CHICAGO (Reuters) - Illinois' record-breaking budget impasse, which has led to sporadic funding for higher education, is increasingly pressuring the finances and competitiveness of state universities, Moody's Investors Service said on Thursday.
The credit rating agency said the lack of complete state funding has forced schools to take "considerable steps," including cutting academic programs and raising tuition, in order to keep operating and preserve financial liquidity.
"Material programing reductions and staffing cuts, while necessary to keep the state’s public universities operational in the short-term, will further impair the universities’ abilities to sustain their strategic competitiveness and attract students for the upcoming fall 2017 class," Moody's said in a report.
It noted Illinois was second only to New Jersey in the net number of their high school graduates who attended colleges in other states in 2014.
Illinois is limping through a second-straight fiscal year without a budget due to a stalemate between its Republican governor and Democrats who control the legislature. The political battle has resulted in significant underfunding for universities and state grants that subsidize costs for low-income students.
Ratings for seven universities range from an investment grade Aa3 for the University of Illinois to a junk rating of B1 for Eastern Illinois University, according to Moody's, which has a negative outlook on all of the ratings.

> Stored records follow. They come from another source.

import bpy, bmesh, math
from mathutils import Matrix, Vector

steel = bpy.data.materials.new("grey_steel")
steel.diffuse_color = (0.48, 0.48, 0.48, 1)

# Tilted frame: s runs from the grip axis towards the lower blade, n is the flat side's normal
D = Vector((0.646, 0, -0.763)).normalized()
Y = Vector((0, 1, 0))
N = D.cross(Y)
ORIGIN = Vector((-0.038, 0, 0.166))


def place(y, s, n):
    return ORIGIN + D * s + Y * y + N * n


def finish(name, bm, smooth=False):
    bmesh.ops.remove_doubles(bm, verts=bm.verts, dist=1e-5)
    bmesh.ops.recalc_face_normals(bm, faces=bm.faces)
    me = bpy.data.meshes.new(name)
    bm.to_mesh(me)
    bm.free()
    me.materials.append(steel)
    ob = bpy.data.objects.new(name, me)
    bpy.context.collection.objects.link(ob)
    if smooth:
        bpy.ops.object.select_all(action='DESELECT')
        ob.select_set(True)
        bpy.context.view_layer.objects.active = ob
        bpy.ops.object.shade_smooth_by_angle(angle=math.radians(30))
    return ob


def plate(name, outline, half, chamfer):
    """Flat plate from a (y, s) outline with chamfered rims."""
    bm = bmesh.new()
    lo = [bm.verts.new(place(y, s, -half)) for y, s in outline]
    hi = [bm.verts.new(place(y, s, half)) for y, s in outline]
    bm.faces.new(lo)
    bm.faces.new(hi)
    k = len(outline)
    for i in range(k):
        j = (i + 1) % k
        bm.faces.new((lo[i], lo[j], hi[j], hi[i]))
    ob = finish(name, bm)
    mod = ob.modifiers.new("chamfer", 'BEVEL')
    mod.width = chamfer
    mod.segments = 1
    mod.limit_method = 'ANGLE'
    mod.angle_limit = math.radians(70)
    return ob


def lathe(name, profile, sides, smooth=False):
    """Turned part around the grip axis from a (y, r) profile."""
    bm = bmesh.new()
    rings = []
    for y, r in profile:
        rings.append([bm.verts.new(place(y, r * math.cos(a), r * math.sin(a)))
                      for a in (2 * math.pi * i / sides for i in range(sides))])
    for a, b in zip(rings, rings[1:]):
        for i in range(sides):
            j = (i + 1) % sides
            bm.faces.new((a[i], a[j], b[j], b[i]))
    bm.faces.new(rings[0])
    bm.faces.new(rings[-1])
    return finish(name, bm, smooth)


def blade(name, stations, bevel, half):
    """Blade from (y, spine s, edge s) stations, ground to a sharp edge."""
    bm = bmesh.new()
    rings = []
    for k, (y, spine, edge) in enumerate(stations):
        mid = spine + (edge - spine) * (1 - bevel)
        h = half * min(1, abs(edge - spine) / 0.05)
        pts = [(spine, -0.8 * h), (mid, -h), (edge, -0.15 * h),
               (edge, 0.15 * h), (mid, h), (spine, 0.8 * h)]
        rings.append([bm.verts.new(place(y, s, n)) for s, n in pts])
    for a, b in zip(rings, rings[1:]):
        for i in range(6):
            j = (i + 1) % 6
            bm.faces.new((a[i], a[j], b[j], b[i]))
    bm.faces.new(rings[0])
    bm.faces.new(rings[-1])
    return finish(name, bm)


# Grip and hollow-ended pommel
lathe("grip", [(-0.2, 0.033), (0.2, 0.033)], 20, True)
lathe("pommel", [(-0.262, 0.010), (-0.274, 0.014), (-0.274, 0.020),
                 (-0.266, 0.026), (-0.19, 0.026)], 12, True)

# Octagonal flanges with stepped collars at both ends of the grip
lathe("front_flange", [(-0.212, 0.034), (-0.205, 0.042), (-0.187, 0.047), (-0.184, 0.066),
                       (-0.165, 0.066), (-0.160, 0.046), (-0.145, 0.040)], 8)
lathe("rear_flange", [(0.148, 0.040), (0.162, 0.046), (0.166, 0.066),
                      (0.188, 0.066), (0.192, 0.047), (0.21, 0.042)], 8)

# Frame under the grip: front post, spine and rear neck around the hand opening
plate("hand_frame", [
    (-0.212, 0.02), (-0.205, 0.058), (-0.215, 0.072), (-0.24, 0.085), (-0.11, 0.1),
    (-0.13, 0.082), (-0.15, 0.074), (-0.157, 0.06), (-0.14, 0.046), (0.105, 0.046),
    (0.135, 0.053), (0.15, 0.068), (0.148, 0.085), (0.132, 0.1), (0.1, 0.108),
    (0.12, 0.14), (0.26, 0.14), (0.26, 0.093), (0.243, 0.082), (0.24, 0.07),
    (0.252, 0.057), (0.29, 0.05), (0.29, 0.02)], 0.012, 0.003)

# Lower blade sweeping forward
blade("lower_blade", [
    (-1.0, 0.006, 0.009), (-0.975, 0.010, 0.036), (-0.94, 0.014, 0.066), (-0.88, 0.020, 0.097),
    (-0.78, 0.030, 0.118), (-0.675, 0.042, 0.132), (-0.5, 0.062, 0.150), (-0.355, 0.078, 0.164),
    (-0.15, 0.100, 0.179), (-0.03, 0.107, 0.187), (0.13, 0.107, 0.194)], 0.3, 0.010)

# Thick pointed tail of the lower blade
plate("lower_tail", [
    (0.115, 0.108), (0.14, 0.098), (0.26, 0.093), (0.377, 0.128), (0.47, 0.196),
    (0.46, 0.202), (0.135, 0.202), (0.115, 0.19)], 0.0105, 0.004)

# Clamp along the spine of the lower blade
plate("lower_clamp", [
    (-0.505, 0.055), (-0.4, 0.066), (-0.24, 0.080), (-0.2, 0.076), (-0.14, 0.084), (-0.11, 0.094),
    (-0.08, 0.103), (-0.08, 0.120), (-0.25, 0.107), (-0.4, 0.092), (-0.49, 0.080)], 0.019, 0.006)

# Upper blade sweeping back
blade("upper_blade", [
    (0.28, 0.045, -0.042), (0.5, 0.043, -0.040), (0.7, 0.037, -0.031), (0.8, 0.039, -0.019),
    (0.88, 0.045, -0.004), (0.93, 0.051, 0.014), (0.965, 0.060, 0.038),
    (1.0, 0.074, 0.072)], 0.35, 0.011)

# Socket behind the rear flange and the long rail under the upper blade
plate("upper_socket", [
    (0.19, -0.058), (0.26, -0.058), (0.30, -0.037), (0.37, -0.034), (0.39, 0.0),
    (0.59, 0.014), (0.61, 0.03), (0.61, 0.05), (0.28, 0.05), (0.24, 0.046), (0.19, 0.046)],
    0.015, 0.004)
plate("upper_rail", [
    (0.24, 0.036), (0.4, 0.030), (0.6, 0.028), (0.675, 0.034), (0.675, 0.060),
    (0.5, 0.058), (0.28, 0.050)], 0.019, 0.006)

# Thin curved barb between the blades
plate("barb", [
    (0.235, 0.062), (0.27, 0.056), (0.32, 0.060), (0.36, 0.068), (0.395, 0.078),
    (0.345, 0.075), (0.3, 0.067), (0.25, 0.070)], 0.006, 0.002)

The credit standing of the universities has weakened as Illinois' rating fell to Baa2, the lowest among the 50 states.
(Reporting by Karen Pierog; Editing by Matthew Lewis)